(Beginning of Supplied entries)

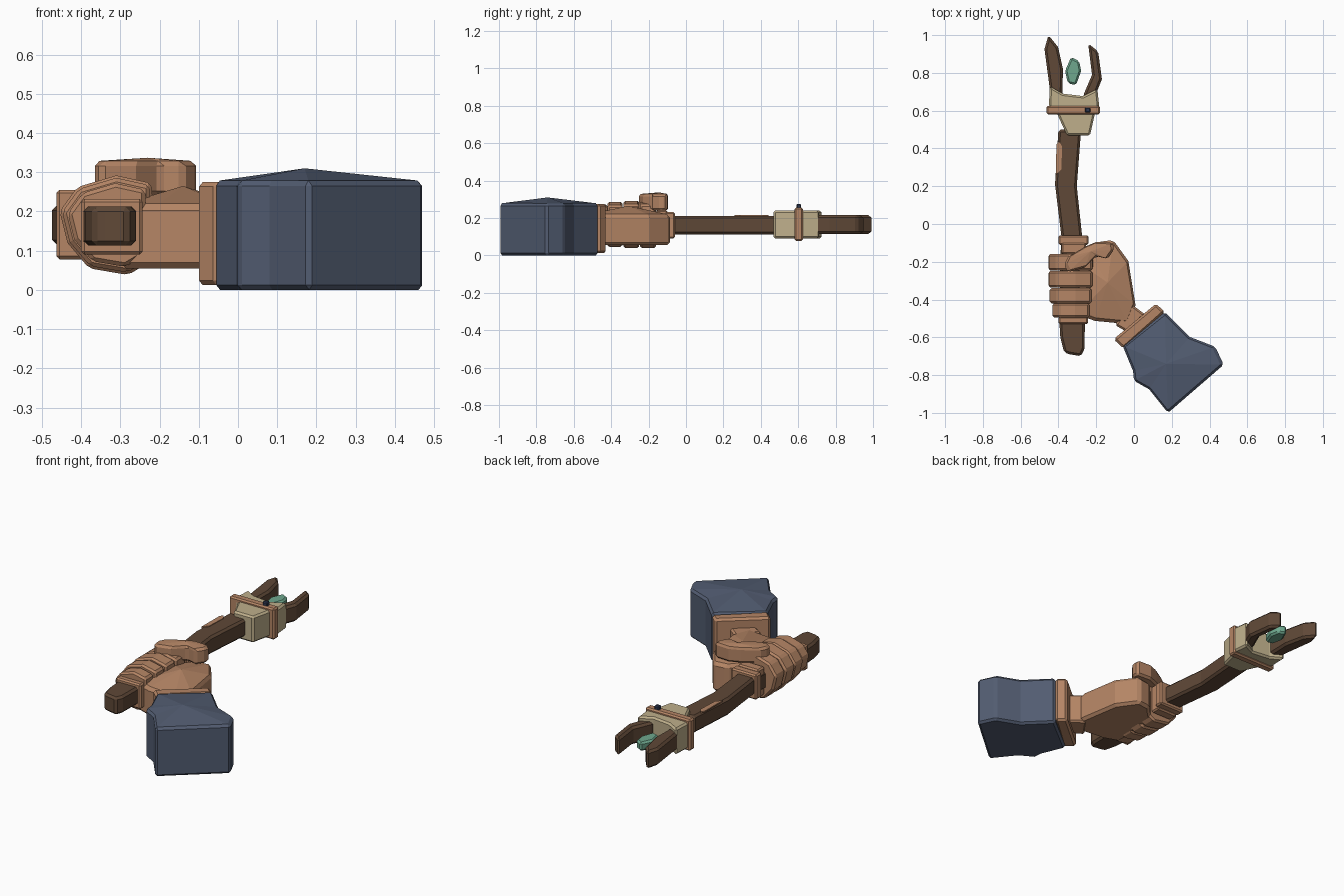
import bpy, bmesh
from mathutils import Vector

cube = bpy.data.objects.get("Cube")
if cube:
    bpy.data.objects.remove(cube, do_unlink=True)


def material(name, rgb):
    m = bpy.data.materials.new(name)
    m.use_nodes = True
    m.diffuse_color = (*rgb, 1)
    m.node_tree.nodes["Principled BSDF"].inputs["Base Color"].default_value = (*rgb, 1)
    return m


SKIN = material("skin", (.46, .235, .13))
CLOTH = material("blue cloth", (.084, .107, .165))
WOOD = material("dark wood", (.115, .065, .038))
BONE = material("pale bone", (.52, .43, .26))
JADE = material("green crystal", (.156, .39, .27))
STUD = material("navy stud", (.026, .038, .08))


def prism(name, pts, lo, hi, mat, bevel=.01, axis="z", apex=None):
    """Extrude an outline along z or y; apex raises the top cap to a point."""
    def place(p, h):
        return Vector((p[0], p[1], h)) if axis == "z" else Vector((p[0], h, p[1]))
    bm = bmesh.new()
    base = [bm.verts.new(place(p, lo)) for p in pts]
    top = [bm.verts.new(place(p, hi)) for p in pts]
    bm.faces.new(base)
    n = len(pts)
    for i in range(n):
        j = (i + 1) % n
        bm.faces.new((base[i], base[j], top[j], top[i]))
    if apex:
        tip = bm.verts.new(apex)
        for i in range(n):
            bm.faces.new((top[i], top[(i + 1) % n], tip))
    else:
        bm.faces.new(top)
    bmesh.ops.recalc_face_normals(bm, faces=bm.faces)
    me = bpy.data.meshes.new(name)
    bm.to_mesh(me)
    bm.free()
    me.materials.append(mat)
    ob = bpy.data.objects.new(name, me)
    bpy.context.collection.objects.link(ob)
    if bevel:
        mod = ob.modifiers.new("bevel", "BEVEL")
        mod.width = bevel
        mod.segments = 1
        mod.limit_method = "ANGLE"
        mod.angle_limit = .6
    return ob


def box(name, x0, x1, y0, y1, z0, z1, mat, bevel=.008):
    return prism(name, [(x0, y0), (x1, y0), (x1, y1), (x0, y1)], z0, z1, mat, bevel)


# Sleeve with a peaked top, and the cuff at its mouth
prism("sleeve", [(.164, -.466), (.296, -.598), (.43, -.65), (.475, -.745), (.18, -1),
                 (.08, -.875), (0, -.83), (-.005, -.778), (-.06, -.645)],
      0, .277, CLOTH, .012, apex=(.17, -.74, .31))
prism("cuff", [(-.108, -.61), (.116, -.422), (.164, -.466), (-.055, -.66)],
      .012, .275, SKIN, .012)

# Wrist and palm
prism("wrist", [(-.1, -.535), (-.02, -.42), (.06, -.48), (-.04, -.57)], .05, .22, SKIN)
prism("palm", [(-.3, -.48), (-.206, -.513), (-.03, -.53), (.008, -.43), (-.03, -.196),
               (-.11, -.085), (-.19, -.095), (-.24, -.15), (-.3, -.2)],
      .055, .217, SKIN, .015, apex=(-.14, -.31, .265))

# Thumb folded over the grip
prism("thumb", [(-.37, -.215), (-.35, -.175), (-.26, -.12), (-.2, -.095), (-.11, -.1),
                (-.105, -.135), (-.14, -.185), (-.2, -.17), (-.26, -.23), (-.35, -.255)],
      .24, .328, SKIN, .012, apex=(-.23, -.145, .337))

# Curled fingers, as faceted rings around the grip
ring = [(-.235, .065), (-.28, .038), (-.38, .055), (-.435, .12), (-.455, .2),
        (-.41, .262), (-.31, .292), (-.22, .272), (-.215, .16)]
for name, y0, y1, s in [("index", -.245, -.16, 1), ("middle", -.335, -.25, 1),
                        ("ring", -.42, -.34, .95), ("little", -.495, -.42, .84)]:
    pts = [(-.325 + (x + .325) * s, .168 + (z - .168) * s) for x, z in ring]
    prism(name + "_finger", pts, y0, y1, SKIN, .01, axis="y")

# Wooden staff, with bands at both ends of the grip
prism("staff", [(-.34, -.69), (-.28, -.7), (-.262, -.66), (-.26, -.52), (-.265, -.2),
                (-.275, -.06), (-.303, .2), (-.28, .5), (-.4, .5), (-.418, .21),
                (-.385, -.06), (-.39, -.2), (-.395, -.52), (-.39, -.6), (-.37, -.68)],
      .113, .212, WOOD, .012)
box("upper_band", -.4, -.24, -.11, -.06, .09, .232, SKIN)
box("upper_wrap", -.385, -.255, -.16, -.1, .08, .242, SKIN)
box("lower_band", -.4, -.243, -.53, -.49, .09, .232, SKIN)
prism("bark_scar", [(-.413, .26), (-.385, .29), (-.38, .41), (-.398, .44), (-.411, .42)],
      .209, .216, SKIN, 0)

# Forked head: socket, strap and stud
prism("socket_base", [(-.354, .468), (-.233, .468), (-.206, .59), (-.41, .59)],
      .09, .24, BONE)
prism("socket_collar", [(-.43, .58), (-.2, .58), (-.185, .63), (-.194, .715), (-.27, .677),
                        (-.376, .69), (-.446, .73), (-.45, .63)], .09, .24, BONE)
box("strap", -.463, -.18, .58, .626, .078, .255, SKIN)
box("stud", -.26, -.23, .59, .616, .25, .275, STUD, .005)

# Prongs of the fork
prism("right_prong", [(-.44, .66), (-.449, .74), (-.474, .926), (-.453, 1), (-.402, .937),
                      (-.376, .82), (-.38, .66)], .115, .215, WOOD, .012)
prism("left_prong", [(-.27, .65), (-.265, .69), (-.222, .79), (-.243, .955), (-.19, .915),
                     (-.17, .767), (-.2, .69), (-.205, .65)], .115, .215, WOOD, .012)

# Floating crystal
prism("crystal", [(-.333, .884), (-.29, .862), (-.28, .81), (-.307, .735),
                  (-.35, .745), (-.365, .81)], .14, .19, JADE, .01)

(End of Supplied entries)
(Beginning of Supplied entries)

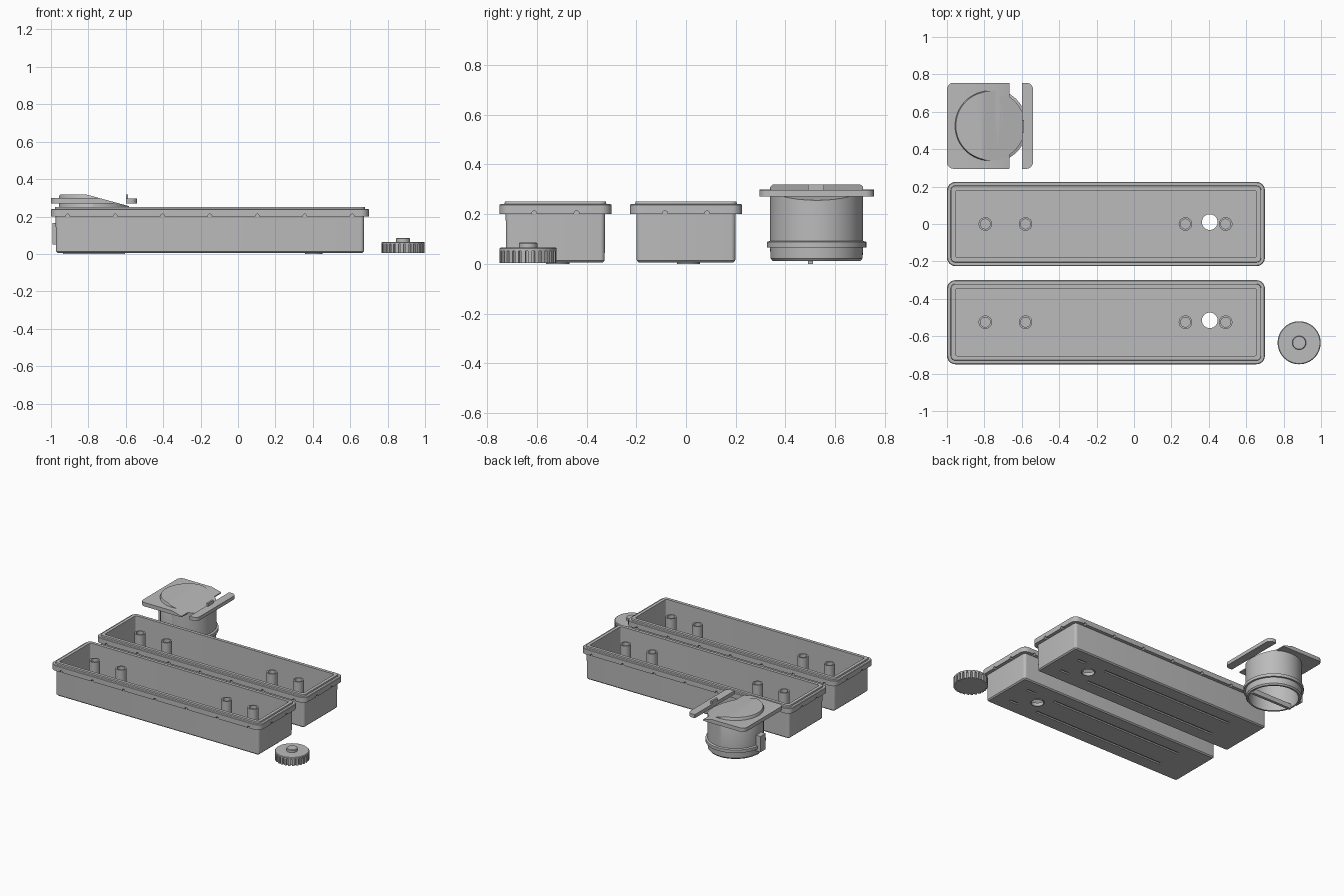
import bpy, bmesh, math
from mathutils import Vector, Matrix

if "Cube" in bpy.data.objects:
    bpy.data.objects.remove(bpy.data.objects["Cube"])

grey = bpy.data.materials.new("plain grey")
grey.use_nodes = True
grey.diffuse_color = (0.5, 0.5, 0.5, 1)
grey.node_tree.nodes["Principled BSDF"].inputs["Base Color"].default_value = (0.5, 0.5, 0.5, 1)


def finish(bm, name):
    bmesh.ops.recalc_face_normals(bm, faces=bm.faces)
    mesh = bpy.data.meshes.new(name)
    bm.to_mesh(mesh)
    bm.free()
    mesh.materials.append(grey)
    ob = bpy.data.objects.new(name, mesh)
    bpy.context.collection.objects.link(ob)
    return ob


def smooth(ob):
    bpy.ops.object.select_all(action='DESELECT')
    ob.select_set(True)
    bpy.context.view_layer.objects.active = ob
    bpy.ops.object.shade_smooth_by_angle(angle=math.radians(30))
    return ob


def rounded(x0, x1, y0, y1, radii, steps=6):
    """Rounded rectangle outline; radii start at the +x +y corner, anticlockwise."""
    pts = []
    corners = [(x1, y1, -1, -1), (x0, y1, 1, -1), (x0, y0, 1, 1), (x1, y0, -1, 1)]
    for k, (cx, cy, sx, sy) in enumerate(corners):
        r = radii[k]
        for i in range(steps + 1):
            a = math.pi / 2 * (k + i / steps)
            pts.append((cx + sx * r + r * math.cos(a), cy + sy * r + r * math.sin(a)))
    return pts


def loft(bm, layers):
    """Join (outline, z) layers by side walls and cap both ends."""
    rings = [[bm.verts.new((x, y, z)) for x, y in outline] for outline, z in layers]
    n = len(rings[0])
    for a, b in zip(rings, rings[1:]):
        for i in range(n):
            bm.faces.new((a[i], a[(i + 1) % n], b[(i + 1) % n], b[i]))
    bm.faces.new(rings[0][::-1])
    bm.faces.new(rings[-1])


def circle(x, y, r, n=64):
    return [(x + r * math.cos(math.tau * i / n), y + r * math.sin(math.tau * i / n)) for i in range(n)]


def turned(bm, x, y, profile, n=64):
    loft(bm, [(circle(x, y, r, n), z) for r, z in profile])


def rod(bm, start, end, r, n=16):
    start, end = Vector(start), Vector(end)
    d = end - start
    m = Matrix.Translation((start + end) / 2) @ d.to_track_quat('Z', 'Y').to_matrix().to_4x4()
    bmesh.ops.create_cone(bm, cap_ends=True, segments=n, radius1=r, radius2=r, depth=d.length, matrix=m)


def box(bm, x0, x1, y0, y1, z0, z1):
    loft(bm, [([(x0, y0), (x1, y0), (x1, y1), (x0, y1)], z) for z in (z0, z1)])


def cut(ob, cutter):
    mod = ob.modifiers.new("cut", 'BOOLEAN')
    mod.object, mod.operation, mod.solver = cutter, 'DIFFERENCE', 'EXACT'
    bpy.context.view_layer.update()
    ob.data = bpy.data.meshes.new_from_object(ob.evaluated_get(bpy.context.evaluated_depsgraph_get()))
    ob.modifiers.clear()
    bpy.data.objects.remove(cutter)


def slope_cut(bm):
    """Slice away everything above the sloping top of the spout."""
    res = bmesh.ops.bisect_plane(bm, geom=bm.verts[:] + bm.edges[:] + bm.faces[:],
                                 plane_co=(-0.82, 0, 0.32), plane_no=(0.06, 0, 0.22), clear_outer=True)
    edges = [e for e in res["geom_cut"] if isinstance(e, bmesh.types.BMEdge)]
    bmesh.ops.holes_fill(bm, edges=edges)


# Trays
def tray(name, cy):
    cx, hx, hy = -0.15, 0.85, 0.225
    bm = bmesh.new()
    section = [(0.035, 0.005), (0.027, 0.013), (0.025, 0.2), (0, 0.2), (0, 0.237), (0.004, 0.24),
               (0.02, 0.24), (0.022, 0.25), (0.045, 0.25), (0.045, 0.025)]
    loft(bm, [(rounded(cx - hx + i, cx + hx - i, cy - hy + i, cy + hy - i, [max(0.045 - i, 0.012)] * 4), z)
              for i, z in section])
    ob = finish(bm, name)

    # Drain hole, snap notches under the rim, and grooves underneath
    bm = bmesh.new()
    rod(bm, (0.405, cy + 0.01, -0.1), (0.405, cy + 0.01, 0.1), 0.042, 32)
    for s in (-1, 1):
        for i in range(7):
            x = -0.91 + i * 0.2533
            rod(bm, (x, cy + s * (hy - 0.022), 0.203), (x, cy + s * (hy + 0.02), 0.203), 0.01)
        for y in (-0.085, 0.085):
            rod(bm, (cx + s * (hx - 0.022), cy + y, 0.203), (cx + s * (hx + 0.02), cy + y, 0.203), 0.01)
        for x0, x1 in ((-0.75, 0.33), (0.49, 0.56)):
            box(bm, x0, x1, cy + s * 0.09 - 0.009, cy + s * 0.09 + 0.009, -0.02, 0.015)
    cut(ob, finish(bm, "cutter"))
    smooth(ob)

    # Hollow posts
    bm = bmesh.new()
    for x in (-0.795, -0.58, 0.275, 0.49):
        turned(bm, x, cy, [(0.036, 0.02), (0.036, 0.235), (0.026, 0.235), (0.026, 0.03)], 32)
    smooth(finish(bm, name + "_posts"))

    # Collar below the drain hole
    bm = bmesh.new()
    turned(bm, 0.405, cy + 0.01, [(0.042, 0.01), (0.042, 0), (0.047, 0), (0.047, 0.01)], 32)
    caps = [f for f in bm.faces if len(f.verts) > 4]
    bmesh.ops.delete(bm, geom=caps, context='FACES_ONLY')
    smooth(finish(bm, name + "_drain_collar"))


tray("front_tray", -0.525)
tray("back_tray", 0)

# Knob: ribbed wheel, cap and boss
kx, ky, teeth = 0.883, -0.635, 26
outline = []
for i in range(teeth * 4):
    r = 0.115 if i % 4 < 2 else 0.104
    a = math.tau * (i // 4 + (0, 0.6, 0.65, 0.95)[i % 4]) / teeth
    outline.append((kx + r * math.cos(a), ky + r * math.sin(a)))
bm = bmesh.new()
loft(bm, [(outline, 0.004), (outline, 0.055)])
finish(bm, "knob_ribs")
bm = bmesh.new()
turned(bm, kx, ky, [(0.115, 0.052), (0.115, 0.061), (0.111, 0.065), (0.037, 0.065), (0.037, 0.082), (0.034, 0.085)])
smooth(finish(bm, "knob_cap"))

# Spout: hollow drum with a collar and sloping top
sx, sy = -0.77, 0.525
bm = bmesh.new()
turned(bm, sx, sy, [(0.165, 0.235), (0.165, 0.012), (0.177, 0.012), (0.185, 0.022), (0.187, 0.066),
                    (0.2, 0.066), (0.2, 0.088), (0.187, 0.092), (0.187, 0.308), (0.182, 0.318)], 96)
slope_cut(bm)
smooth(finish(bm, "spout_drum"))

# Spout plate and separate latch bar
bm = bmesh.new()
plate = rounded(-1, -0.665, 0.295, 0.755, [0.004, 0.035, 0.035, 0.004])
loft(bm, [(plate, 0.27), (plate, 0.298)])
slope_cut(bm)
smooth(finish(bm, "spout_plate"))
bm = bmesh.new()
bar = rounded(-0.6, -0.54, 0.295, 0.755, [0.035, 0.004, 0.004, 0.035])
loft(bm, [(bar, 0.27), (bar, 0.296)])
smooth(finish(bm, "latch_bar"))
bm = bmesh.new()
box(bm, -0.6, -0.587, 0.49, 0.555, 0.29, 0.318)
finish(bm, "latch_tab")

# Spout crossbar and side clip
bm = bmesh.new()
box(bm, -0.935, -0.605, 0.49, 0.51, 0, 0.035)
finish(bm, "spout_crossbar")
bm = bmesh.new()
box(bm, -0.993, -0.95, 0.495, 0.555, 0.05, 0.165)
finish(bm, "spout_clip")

(End of Supplied entries)
(Beginning of Supplied entries)

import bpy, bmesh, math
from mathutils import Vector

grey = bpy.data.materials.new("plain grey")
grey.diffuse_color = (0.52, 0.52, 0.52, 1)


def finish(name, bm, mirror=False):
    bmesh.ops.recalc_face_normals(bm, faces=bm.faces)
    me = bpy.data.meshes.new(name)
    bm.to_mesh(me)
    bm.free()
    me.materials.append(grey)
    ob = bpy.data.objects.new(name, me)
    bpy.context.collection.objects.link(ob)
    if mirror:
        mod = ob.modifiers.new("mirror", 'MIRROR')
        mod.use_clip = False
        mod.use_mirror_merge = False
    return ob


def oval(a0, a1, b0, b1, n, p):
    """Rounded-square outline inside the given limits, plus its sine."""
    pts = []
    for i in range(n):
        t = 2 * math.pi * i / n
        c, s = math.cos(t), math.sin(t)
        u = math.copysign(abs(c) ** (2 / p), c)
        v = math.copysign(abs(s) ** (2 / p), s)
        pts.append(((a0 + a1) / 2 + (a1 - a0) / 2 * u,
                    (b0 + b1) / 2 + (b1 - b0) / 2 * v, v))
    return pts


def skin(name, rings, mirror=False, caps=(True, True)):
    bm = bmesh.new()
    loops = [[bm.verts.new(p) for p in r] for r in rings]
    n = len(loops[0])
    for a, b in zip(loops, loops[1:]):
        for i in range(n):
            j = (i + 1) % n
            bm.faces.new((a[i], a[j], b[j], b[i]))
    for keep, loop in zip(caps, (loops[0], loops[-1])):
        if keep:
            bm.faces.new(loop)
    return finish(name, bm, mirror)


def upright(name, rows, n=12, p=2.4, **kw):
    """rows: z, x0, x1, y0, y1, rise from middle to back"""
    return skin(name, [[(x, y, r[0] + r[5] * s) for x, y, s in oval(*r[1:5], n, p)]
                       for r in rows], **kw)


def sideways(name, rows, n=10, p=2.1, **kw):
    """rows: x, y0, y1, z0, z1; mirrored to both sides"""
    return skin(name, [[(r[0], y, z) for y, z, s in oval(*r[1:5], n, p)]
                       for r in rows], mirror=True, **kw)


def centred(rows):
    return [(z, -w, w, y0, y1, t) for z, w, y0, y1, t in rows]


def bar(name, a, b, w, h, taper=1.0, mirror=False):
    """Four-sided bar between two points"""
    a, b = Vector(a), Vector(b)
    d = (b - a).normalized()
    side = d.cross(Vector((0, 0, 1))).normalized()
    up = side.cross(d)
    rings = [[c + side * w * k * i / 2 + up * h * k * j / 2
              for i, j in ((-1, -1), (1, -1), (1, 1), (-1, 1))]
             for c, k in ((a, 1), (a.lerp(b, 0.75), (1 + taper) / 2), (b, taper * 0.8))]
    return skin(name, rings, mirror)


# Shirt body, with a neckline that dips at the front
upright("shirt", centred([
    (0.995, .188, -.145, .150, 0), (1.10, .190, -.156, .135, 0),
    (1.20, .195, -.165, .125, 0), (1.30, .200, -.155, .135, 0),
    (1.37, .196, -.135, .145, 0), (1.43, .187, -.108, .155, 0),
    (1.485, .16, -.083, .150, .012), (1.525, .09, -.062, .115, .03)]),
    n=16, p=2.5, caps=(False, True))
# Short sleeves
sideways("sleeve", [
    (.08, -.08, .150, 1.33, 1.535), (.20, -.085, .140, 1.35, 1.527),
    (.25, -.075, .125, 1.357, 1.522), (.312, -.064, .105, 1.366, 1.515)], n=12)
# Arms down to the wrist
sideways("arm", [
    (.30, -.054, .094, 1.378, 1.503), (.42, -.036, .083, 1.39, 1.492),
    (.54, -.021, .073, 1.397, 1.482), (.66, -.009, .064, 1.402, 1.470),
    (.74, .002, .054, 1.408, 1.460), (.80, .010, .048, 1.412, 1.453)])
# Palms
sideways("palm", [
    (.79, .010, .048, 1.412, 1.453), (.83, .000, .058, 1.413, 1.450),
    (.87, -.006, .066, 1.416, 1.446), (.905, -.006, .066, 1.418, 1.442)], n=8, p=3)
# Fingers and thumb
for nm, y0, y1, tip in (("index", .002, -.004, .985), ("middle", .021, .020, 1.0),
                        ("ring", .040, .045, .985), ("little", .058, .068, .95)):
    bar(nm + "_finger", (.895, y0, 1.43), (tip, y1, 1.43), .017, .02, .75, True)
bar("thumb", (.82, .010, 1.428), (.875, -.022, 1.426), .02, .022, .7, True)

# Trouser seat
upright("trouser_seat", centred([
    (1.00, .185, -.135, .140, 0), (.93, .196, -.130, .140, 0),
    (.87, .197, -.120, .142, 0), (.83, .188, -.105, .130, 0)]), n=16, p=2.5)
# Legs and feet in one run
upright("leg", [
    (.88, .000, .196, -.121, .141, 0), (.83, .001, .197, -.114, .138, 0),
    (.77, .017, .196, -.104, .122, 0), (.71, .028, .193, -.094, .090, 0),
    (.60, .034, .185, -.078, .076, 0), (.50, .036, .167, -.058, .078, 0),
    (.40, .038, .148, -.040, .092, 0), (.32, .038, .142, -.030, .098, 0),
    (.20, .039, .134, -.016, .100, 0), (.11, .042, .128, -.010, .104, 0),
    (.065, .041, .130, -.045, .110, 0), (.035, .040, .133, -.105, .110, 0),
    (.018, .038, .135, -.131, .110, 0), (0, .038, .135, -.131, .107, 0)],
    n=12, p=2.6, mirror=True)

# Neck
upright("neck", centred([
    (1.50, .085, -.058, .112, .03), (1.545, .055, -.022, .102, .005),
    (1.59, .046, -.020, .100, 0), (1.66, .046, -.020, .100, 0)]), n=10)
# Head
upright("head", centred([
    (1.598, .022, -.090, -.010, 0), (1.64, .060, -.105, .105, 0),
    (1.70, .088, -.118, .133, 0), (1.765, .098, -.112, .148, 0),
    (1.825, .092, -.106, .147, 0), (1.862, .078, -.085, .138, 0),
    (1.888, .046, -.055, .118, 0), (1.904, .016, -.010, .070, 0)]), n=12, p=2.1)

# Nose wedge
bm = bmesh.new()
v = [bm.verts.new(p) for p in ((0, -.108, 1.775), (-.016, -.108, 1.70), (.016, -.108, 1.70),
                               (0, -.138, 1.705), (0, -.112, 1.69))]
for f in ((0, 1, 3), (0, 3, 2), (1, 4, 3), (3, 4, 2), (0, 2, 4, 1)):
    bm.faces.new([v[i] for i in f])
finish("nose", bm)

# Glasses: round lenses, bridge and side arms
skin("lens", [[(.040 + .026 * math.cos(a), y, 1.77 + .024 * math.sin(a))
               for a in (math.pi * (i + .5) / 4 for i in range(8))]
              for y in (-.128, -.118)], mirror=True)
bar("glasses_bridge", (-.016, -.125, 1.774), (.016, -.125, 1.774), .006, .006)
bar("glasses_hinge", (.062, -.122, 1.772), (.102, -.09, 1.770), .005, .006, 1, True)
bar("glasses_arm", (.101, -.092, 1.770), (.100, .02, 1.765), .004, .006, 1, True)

(End of Supplied entries)

### Assignment
Each line in the entries above that includes the string "segments" adds to the count; state that count only.

### Task response
2